-- DATA --
───

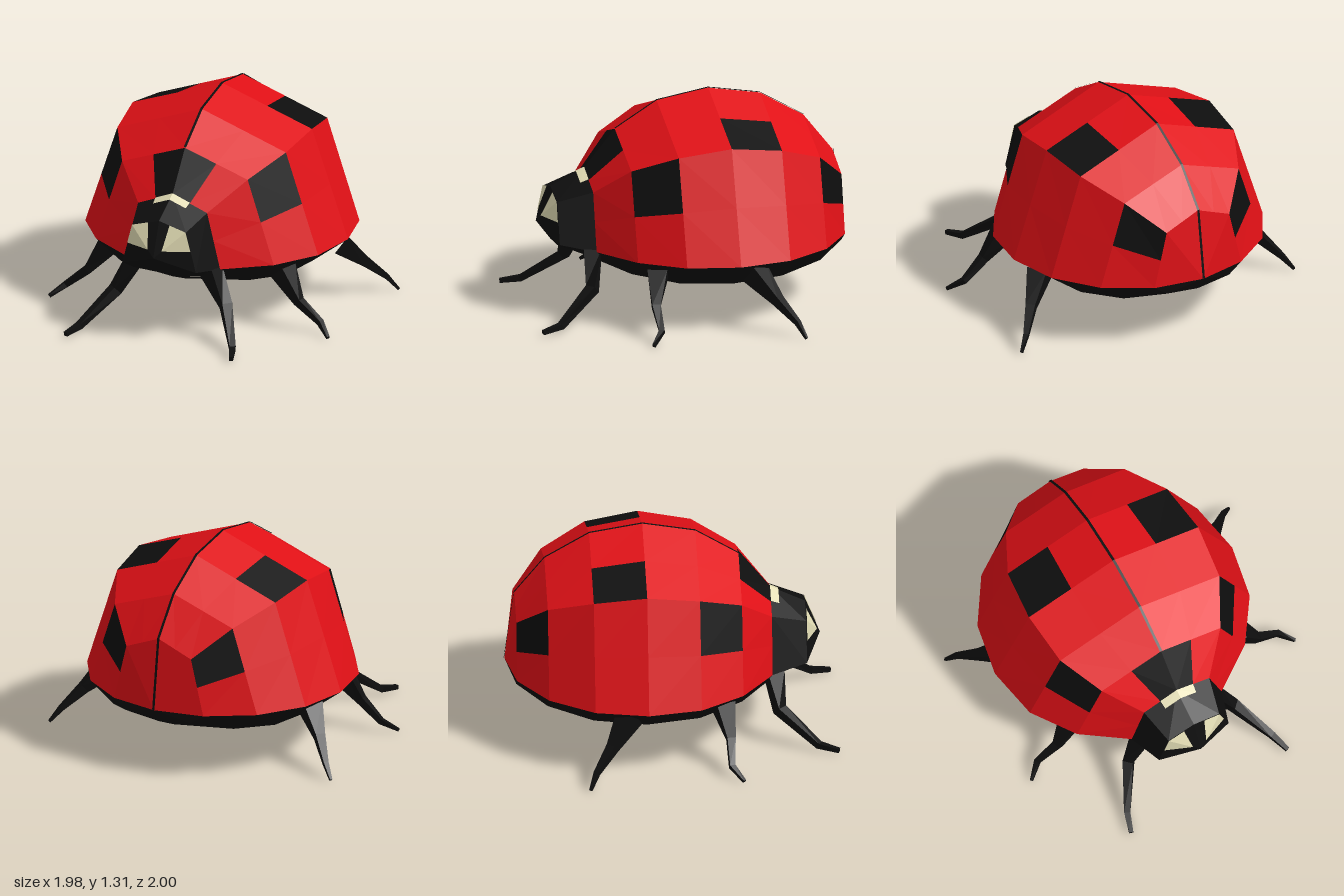
import * as THREE from 'three';

const RED = 0xe01016, BLACK = 0x0e0e0e, CREAM = 0xe2dcb4;
const V = (x, y, z) => new THREE.Vector3(x, y, z);
const CENTRE = V(0, 0.6, -0.1);

// Body stations, front to back: z, ridge y, shoulder x, shoulder y, rim x, belly y
const STATIONS = [
  [0.60, 0.87, 0.225, 0.78, 0.31, 0.34],
  [0.41, 1.10, 0.41, 0.955, 0.58, 0.26],
  [0.15, 1.26, 0.55, 1.06, 0.76, 0.205],
  [-0.17, 1.315, 0.585, 1.105, 0.82, 0.185],
  [-0.49, 1.26, 0.55, 1.06, 0.76, 0.205],
  [-0.76, 1.10, 0.41, 0.955, 0.58, 0.26],
  [-0.94, 0.87, 0.225, 0.78, 0.31, 0.34],
  [-1.00, 0.43, 0, 0.43, 0, 0.43],
];
const RIM = 0.43;
// Spots cover whole panels: "station,strip"
const SPOTS = ['0,0', '1,2', '3,1', '5,2'];

function makeMesh(name, points, color, doubleSide = false) {
  const geometry = new THREE.BufferGeometry().setFromPoints(points);
  geometry.computeVertexNormals();
  const material = new THREE.MeshStandardMaterial({ color, flatShading: true });
  if (doubleSide) material.side = THREE.DoubleSide;
  const mesh = new THREE.Mesh(geometry, material);
  mesh.name = name;
  return mesh;
}

// Adds a triangle facing away from the body centre
function addTri(out, a, b, c) {
  const n = b.clone().sub(a).cross(c.clone().sub(a));
  if (n.length() < 1e-7) return;
  const mid = a.clone().add(b).add(c).divideScalar(3).sub(CENTRE);
  out.push(...(n.dot(mid) > 0 ? [a, b, c] : [a, c, b]));
}
function addQuad(out, a, b, c, d) {
  addTri(out, a, b, c);
  addTri(out, a, c, d);
}
function addLoft(out, p, q) {
  for (let j = 0; j < p.length - 1; j++) addQuad(out, p[j], p[j + 1], q[j + 1], q[j]);
}

// Half section of the wing case: ridge, middle, shoulder, middle, rim
function shellSection([z, ridge, sx, sy, rx], s) {
  const a = V(0, ridge, z), b = V(s * sx, sy, z), c = V(s * rx, RIM, z);
  return [a, a.clone().lerp(b, 0.5), b, b.clone().lerp(c, 0.5), c];
}
function bellySection([z, , , , rx, by], s) {
  return [V(s * rx, RIM, z), V(s * rx * 0.72, RIM - (RIM - by) * 0.7, z), V(0, by, z)];
}

function createBody() {
  const shell = [], spots = [], belly = [], head = [], eyes = [], band = [], seam = [];
  for (const s of [-1, 1]) {
    // Wing case, spots and belly
    for (let i = 0; i < STATIONS.length - 1; i++) {
      const p = shellSection(STATIONS[i], s), q = shellSection(STATIONS[i + 1], s);
      for (let j = 0; j < 4; j++) {
        const out = SPOTS.includes(i + ',' + j) ? spots : shell;
        addQuad(out, p[j], p[j + 1], q[j + 1], q[j]);
      }
      addLoft(belly, bellySection(STATIONS[i], s), bellySection(STATIONS[i + 1], s));
    }

    // Head: neck section, face section, pointed nose
    const neck = [V(0, 0.87, 0.6), V(s * 0.225, 0.78, 0.6), V(s * 0.31, RIM, 0.6),
      V(s * 0.22, 0.37, 0.6), V(0, 0.34, 0.6)];
    const face = [V(0, 0.77, 0.81), V(s * 0.175, 0.72, 0.81), V(s * 0.24, 0.47, 0.81),
      V(s * 0.17, 0.45, 0.81), V(0, 0.44, 0.81)];
    const nose = V(0, 0.56, 0.9);
    addLoft(head, neck, face);
    addLoft(head, face, face.map(() => nose));

    // Eyes lie on the facets beside the nose
    const lift = V(0, 0.002, 0.004);
    const eye = [face[2].clone().lerp(face[1], 0.52), face[1].clone(),
      face[1].clone().lerp(face[0], 0.6), face[1].clone().lerp(nose, 0.74)];
    eye.forEach((v) => v.add(lift));
    addQuad(eyes, eye[1], eye[2], eye[3], eye[0]);

    // Pale band at the back of the head
    const up = V(0, 0.005, 0);
    const bandEdge = (t) => {
      const a = neck[0].clone().lerp(face[0], t);
      const b = neck[1].clone().lerp(face[1], t);
      return [a.clone().add(up), a.lerp(b, 0.5).add(up)];
    };
    addLoft(band, bandEdge(0), bandEdge(0.24));
  }

  // Thin seam along the ridge between the wings
  for (let i = 1; i < STATIONS.length - 1; i++) {
    const at = ([z, y], x) => V(x, y + 0.004, z - (z < -0.9 ? 0.004 : 0));
    const p = STATIONS[i], q = STATIONS[i + 1], w = 0.008;
    addQuad(seam, at(p, -w), at(p, w), at(q, w), at(q, -w));
  }

  const body = new THREE.Group();
  body.name = 'body';
  body.add(
    makeMesh('wingCase', shell, RED),
    makeMesh('spots', spots, BLACK),
    makeMesh('belly', belly, BLACK),
    makeMesh('head', head, BLACK),
    makeMesh('eyes', eyes, CREAM, true),
    makeMesh('neckBand', band, CREAM, true),
    makeMesh('wingSeam', seam, BLACK, true),
  );
  body.position.x = -0.02;
  return body;
}

// Four-sided tapered leg through hip, knee, ankle and toe
function createLeg(name, joints, radii, side, shift) {
  const path = joints.map(([x, y, z]) => V(side * x + shift, y, z));
  const rings = path.map((p, i) => {
    const dir = path[Math.min(i + 1, 3)].clone().sub(path[Math.max(i - 1, 0)]).normalize();
    const u = dir.clone().cross(V(0, 1, 0)).normalize();
    const v = dir.clone().cross(u);
    return [0, 1, 2, 3].map((k) => {
      const a = Math.PI / 4 + (k * Math.PI) / 2;
      return p.clone().addScaledVector(u, Math.cos(a) * radii[i]).addScaledVector(v, Math.sin(a) * radii[i]);
    });
  });
  const out = [];
  for (let i = 0; i < 3; i++) {
    for (let k = 0; k < 4; k++) {
      const n = (k + 1) % 4, p = rings[i], q = rings[i + 1];
      out.push(p[k], p[n], q[n], p[k], q[n], q[k]);
    }
  }
  const t = rings[3];
  out.push(t[0], t[1], t[2], t[0], t[2], t[3]);
  return makeMesh(name, out, BLACK);
}

const LEGS = [
  { name: 'frontLeg', shift: -0.015, radii: [0.075, 0.045, 0.027, 0.018],
    joints: [[0.25, 0.42, 0.61], [0.36, 0.22, 0.64], [0.50, 0.045, 0.87], [0.54, 0.025, 0.99]] },
  { name: 'middleLeg', shift: 0, radii: [0.085, 0.036, 0.024, 0.013],
    joints: [[0.57, 0.36, 0.29], [0.69, 0.19, 0.33], [0.83, 0.075, 0.33], [0.91, 0.012, 0.40]] },
  { name: 'backLeg', shift: 0, radii: [0.09, 0.042, 0.022, 0.011],
    joints: [[0.69, 0.36, -0.28], [0.82, 0.215, -0.39], [0.92, 0.095, -0.49], [0.98, 0.01, -0.53]] },
];

export function createModel() {
  const model = new THREE.Group();
  model.name = 'ladybird';
  model.add(createBody());
  for (const { name, joints, radii, shift } of LEGS) {
    model.add(createLeg(name + 'Left', joints, radii, 1, shift));
    model.add(createLeg(name + 'Right', joints, radii, -1, shift));
  }
  return model;
}
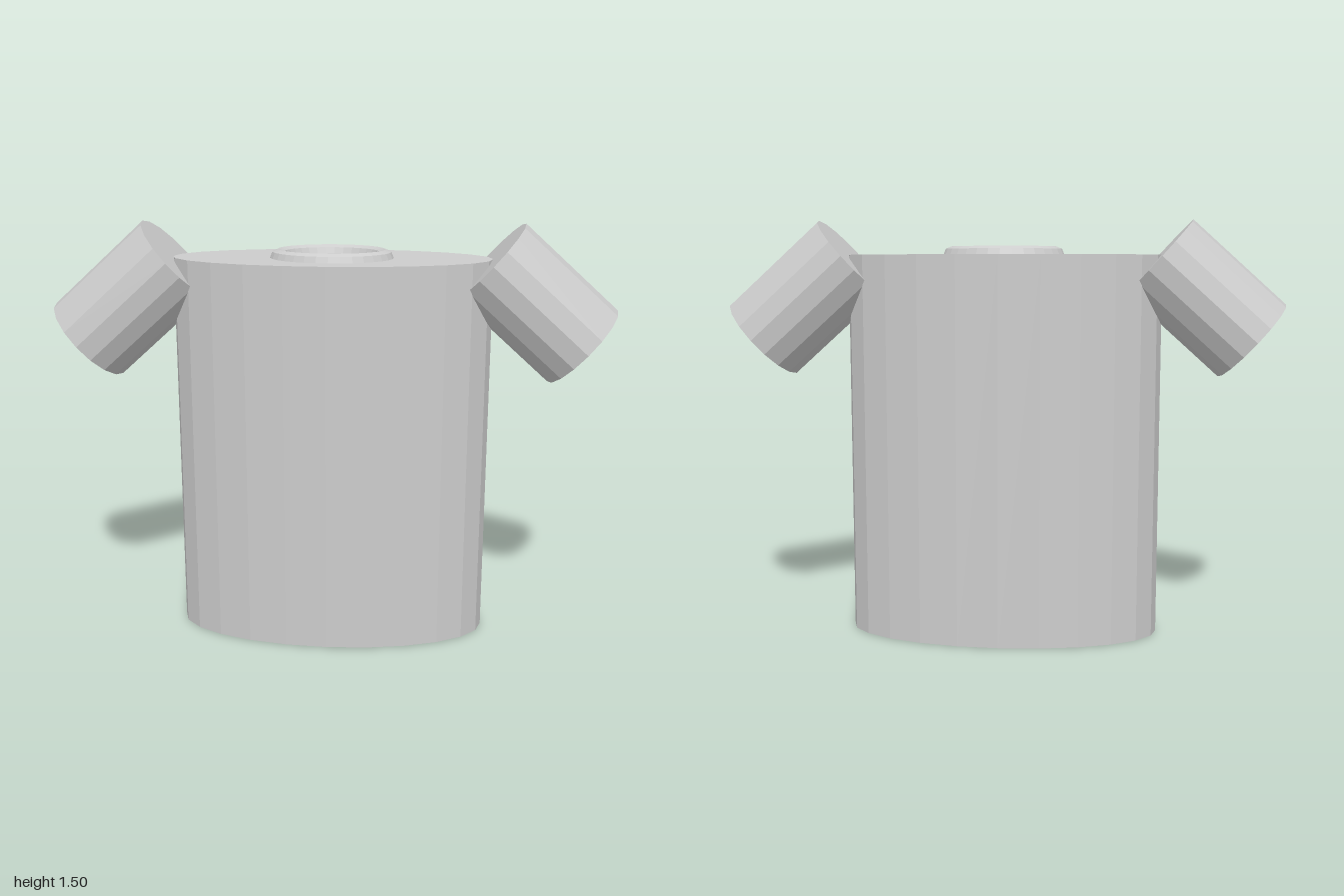
import * as THREE from 'three';

export function createModel() {
  const model = new THREE.Group();
  const grey = new THREE.MeshStandardMaterial({ color: 0xcccccc });
  grey.name = 'light grey';
  grey.flatShading = true;

  const add = (name, geometry) => {
    const mesh = new THREE.Mesh(geometry, grey);
    mesh.name = name;
    model.add(mesh);
    return mesh;
  };

  // Torso: an oval cylinder standing on the ground
  const height = 1.38;
  add('torso', new THREE.CylinderGeometry(1, 1, height, 24)
    .scale(0.565, 1, 0.25)
    .translate(0, height / 2, 0));

  // Collar: an oval ring half sunk into the top of the torso
  add('collar', new THREE.TorusGeometry(0.188, 0.03, 8, 32)
    .rotateX(Math.PI / 2)
    .scale(1, 1, 0.755)
    .translate(0, height, 0));

  // Sleeves: short cylinders sloping down and outward from the shoulders
  const slope = THREE.MathUtils.degToRad(48);
  for (const [name, side] of [['leftSleeve', 1], ['rightSleeve', -1]]) {
    const sleeve = add(name, new THREE.CylinderGeometry(0.173, 0.173, 0.443, 16));
    sleeve.position.set(side * 0.72, 1.226, 0);
    sleeve.rotation.z = side * slope;
  }

  return model;
}
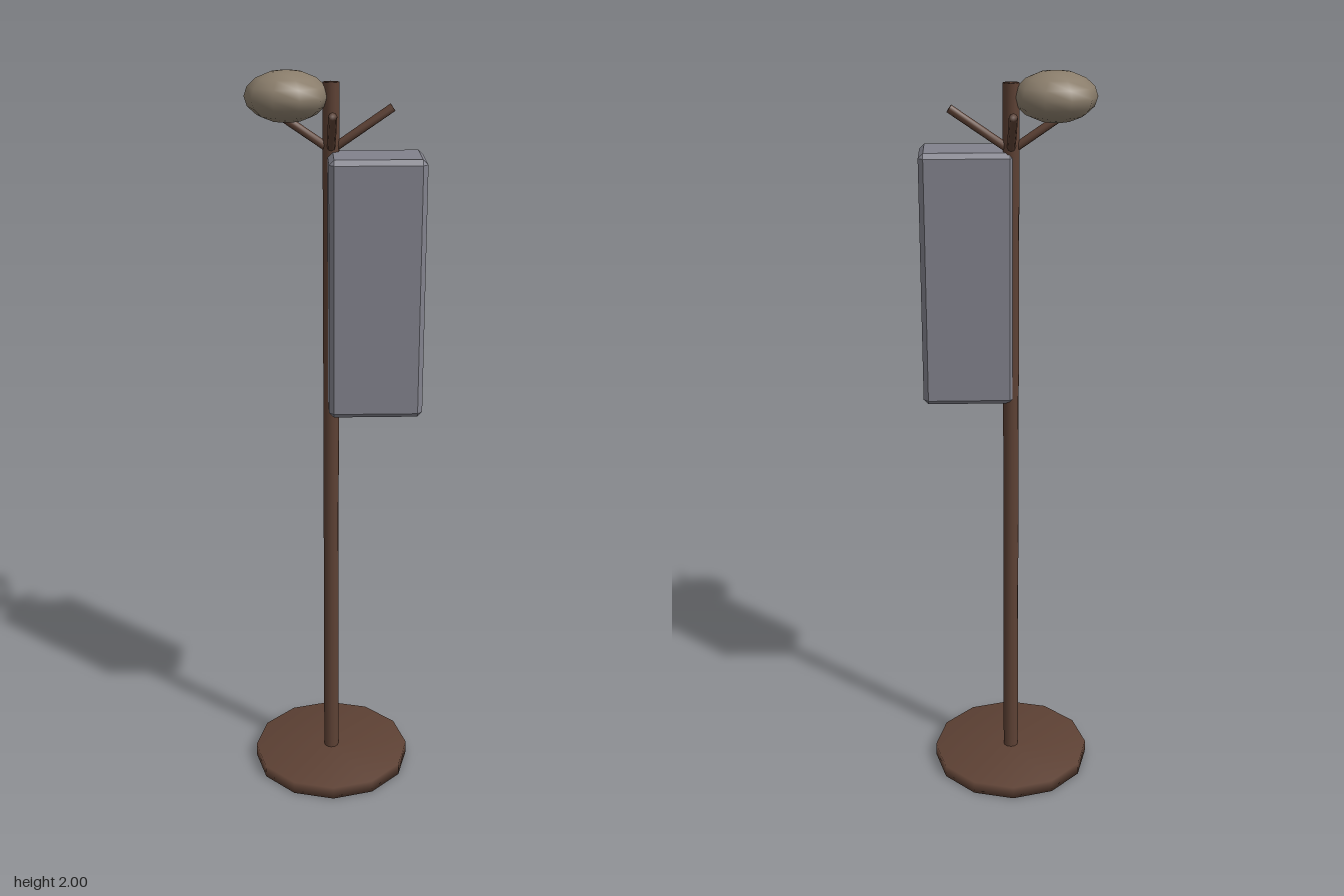
import * as THREE from 'three';
import { mergeVertices } from 'three/addons/utils/BufferGeometryUtils.js';
import { ConvexGeometry } from 'three/addons/geometries/ConvexGeometry.js';

const wood = new THREE.MeshStandardMaterial({ color: 0x5d4134 });
wood.name = 'brown wood';
const cloth = new THREE.MeshStandardMaterial({ color: 0x82828c });
cloth.name = 'grey cloth';
const felt = new THREE.MeshStandardMaterial({ color: 0x8a7d6b });
felt.name = 'tan felt';

// Share vertices so that normals blend softly over every edge
function soften(geometry) {
  geometry.deleteAttribute('normal');
  geometry.deleteAttribute('uv');
  const merged = mergeVertices(geometry, 1e-4);
  merged.computeVertexNormals();
  return merged;
}

function add(parent, name, geometry, material, x = 0, y = 0, z = 0) {
  const mesh = new THREE.Mesh(geometry, material);
  mesh.name = name;
  mesh.position.set(x, y, z);
  parent.add(mesh);
  return mesh;
}

// Box with flat chamfered edges, as the hull of its 24 corners
function chamferBox(w, h, d, c) {
  const points = [];
  for (const sx of [-1, 1]) for (const sy of [-1, 1]) for (const sz of [-1, 1]) {
    const x = w / 2, y = h / 2, z = d / 2;
    points.push(
      new THREE.Vector3(sx * x, sy * (y - c), sz * (z - c)),
      new THREE.Vector3(sx * (x - c), sy * y, sz * (z - c)),
      new THREE.Vector3(sx * (x - c), sy * (y - c), sz * z)
    );
  }
  return new ConvexGeometry(points);
}

export function createModel() {
  const group = new THREE.Group();
  group.name = 'coatStand';
  const px = -0.007; // pole axis

  // Base disc and pole
  add(group, 'base', soften(new THREE.CylinderGeometry(0.224, 0.224, 0.036, 12)), wood, px, 0.018, 0);
  add(group, 'pole', soften(new THREE.CylinderGeometry(0.021, 0.021, 1.95, 12)), wood, px, 0.995, 0);

  // Four pegs slanting up and outwards
  const up = new THREE.Vector3(0, 1, 0);
  for (let i = 0; i < 4; i++) {
    const a = i * Math.PI / 2;
    const start = new THREE.Vector3(px, 1.803, 0);
    const end = new THREE.Vector3(px + 0.155 * Math.cos(a), 1.908, 0.155 * Math.sin(a));
    const dir = end.clone().sub(start);
    const peg = add(group, 'peg', soften(new THREE.CylinderGeometry(0.011, 0.011, dir.length(), 8)), wood);
    peg.position.copy(start).add(end).multiplyScalar(0.5);
    peg.quaternion.setFromUnitVectors(up, dir.normalize());
  }

  // Hanging coat, wrapped over one side of the pole
  add(group, 'coat', chamferBox(0.244, 0.67, 0.167, 0.013), cloth, 0.106, 1.465, 0.056);

  // Hat on the peg at the model's right
  const hat = new THREE.SphereGeometry(1, 10, 8);
  hat.scale(0.106, 0.064, 0.106);
  add(group, 'hat', soften(hat), felt, -0.118, 1.936, 0);

  return group;
}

───

-- YOUR ASSIGNMENT --
Without the pictures, repeat the entries above line by line, from the first through the one that contains "shoulder, middle, rim", both ends included.

-- EXERCISE RESULT --
import * as THREE from 'three';

const RED = 0xe01016, BLACK = 0x0e0e0e, CREAM = 0xe2dcb4;
const V = (x, y, z) => new THREE.Vector3(x, y, z);
const CENTRE = V(0, 0.6, -0.1);

// Body stations, front to back: z, ridge y, shoulder x, shoulder y, rim x, belly y
const STATIONS = [
  [0.60, 0.87, 0.225, 0.78, 0.31, 0.34],
  [0.41, 1.10, 0.41, 0.955, 0.58, 0.26],
  [0.15, 1.26, 0.55, 1.06, 0.76, 0.205],
  [-0.17, 1.315, 0.585, 1.105, 0.82, 0.185],
  [-0.49, 1.26, 0.55, 1.06, 0.76, 0.205],
  [-0.76, 1.10, 0.41, 0.955, 0.58, 0.26],
  [-0.94, 0.87, 0.225, 0.78, 0.31, 0.34],
  [-1.00, 0.43, 0, 0.43, 0, 0.43],
];
const RIM = 0.43;
// Spots cover whole panels: "station,strip"
const SPOTS = ['0,0', '1,2', '3,1', '5,2'];

function makeMesh(name, points, color, doubleSide = false) {
  const geometry = new THREE.BufferGeometry().setFromPoints(points);
  geometry.computeVertexNormals();
  const material = new THREE.MeshStandardMaterial({ color, flatShading: true });
  if (doubleSide) material.side = THREE.DoubleSide;
  const mesh = new THREE.Mesh(geometry, material);
  mesh.name = name;
  return mesh;
}

// Adds a triangle facing away from the body centre
function addTri(out, a, b, c) {
  const n = b.clone().sub(a).cross(c.clone().sub(a));
  if (n.length() < 1e-7) return;
  const mid = a.clone().add(b).add(c).divideScalar(3).sub(CENTRE);
  out.push(...(n.dot(mid) > 0 ? [a, b, c] : [a, c, b]));
}
function addQuad(out, a, b, c, d) {
  addTri(out, a, b, c);
  addTri(out, a, c, d);
}
function addLoft(out, p, q) {
  for (let j = 0; j < p.length - 1; j++) addQuad(out, p[j], p[j + 1], q[j + 1], q[j]);
}

// Half section of the wing case: ridge, middle, shoulder, middle, rim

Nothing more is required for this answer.